[[ Records for the exercise, beginning ]]

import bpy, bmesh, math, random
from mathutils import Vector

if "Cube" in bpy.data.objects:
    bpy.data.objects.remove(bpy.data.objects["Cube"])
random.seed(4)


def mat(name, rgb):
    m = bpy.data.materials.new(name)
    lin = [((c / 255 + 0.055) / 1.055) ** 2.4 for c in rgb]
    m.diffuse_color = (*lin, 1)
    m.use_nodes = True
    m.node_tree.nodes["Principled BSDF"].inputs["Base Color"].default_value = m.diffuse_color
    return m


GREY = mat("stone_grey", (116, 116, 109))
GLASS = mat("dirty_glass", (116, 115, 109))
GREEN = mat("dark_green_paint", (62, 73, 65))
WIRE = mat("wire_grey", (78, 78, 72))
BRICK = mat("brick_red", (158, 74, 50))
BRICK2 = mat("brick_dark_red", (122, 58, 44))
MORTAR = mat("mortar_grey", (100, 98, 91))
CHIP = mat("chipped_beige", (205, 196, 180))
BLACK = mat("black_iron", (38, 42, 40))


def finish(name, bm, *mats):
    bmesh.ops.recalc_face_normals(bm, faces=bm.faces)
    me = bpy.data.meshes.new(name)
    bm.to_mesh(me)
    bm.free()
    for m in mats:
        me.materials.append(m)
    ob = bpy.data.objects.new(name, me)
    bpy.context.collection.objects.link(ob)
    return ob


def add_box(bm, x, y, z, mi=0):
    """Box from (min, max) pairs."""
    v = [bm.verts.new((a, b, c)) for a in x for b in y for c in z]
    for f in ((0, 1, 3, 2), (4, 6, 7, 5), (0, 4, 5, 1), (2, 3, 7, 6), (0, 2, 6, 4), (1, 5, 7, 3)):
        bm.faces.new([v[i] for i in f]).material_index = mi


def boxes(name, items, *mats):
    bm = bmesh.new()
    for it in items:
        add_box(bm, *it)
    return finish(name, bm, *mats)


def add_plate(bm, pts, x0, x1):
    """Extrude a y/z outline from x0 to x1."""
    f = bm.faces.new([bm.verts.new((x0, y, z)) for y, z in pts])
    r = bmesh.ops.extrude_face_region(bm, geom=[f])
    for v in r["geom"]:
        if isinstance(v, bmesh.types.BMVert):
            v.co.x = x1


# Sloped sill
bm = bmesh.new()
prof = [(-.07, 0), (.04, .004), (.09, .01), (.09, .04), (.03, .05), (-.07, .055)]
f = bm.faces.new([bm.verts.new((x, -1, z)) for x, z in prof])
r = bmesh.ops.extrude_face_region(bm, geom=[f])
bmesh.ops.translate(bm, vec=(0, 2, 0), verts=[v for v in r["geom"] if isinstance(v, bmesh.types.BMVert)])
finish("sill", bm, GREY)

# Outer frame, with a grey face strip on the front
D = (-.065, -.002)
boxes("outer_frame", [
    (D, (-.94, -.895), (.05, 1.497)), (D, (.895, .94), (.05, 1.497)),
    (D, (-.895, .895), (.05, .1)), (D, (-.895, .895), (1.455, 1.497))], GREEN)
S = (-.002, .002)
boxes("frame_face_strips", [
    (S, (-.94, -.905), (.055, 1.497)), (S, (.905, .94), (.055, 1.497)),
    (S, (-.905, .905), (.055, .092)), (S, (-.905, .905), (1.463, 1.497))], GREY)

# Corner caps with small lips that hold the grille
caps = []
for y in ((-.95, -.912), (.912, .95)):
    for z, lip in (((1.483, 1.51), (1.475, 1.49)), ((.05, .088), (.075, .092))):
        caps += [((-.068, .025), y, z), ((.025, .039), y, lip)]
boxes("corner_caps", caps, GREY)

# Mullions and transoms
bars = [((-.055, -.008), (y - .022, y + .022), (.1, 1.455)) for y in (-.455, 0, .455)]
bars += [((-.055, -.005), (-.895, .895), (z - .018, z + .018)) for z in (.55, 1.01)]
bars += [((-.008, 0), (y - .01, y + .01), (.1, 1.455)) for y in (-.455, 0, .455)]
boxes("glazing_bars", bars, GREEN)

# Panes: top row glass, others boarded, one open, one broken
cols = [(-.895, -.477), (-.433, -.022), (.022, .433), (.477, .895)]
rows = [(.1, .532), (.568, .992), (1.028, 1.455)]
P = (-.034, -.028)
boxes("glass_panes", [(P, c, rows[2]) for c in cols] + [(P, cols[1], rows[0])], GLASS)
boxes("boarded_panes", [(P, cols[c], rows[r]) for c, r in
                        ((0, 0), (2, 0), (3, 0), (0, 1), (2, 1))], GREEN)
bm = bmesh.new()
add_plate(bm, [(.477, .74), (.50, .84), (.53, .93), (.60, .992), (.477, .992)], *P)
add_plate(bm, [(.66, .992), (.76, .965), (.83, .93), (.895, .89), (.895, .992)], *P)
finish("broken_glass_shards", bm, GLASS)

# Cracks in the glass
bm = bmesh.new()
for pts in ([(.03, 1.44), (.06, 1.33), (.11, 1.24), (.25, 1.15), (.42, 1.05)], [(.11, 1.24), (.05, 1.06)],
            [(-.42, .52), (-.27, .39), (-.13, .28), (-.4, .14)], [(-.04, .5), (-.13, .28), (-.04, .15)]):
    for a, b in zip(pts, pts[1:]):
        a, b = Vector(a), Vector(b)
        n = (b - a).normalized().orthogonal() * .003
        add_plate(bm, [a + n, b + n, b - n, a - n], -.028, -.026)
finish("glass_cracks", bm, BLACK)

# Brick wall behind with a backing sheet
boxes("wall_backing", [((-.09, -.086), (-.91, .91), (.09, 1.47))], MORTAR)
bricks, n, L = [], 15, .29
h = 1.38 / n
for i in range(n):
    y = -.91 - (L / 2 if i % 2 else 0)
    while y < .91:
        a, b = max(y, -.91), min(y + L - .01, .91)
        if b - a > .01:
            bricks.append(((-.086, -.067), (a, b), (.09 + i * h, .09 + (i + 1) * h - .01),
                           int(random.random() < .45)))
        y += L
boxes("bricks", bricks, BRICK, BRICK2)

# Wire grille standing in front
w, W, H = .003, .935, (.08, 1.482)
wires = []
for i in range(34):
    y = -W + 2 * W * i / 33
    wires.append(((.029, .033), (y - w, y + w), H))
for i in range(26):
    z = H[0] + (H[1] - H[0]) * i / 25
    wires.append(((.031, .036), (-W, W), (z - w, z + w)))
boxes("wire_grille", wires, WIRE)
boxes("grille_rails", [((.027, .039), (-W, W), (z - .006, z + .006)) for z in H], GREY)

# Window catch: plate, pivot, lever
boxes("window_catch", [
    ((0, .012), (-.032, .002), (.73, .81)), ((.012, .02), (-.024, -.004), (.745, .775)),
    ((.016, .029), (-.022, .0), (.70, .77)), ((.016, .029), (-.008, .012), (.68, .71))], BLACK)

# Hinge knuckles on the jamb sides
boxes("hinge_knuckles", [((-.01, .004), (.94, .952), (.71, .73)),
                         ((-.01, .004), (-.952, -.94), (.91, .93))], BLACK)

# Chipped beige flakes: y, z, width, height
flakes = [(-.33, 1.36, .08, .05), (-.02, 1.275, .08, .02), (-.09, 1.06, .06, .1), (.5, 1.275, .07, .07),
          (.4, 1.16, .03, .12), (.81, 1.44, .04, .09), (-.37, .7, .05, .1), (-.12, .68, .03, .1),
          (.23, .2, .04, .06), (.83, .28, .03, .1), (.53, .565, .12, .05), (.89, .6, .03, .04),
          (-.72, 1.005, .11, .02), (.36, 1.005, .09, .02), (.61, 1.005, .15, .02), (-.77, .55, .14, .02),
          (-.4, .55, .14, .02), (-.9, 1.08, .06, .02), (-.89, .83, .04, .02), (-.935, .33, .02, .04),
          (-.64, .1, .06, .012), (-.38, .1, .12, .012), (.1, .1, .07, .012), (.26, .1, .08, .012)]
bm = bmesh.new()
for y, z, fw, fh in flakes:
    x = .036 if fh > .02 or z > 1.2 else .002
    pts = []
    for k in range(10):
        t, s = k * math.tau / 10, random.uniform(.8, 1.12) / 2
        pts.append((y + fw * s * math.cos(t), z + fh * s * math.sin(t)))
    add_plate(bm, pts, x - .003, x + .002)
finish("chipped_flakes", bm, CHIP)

[[ Records for the exercise, end ]]

• [About this exercise]
Every line above in which the word "BMVert" occurs is to be copied.

• [Worked solution]
        if isinstance(v, bmesh.types.BMVert):
bmesh.ops.translate(bm, vec=(0, 2, 0), verts=[v for v in r["geom"] if isinstance(v, bmesh.types.BMVert)])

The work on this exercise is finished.